The annual consumption of fish per every Ghanaian is gradually decreasing according to a Natural Resources Economist.
He said the annual consumption of fish per every Ghanaian which was at 27 kilogrammes (kg) annually has now reduced to 21 kg and noted that fish consumption had implications on the health of the nation especially in the lives of children and Fish is 60 per cent of animal protein in the country.
Professor Wisdom Akpalu, Dean, School of Research and Graduate Studies, Ghana Institute of Management and Public Administration (GIMPA) said this at a day’s seminar in Accra.
The seminar organised by Environment and Natural Resource Research Initiative (ENRRI), was on the theme: “Managing Capture Fisheries in Ghana: Challenge and Opportunities.”
It brought together key decision makers from the fishing sector and the participants discussed issues of natural resources management.

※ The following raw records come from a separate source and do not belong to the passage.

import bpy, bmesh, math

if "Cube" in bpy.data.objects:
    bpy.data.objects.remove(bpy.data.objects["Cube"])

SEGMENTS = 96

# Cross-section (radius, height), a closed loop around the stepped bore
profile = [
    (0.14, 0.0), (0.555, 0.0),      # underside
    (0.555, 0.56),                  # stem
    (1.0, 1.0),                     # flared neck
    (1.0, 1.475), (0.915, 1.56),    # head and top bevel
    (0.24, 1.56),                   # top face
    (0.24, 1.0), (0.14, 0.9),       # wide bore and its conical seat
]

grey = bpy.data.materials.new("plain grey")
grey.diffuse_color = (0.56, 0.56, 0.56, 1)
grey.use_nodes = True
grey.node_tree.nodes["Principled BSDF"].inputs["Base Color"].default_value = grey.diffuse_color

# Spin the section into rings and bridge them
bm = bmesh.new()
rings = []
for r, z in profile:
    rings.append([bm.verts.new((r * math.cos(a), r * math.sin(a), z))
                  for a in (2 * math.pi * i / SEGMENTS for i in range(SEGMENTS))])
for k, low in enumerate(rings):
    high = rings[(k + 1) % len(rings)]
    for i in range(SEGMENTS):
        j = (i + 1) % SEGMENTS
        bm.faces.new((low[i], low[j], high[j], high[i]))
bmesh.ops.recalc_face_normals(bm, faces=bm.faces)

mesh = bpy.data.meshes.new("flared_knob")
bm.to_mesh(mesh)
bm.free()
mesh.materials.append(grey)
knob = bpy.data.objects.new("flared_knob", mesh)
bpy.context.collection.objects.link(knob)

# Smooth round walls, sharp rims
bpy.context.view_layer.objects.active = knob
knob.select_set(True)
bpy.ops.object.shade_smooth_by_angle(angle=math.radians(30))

ENRRI-EfD is one of the 15 centres under the Environment for Development (EfD), an initiative that contribute to sustainable management of Ghana’s Resources through capacity development, policy relevant research and policy engagement.
Prof. Akpalu who is also the Director of ENRRI, noted that the country imported 60 per cent of fish and produce 40 per cent of fish within the country.
“Ghana still has deficit despite the import. In 2016, Ghana spent GHC 211 million in importing fish. We can use this amount in other things.” According to him, currently cod fishery had collapsed and Pacific blue tuna fish was now endangered.
He said there was the need to obtain political will to address challenges affecting the fishing sector.
He cited some of challenges as climate change, pressure from trawlers, issue of subsidies on pre-mix fuel, over fishing, use of illegal fishing gears.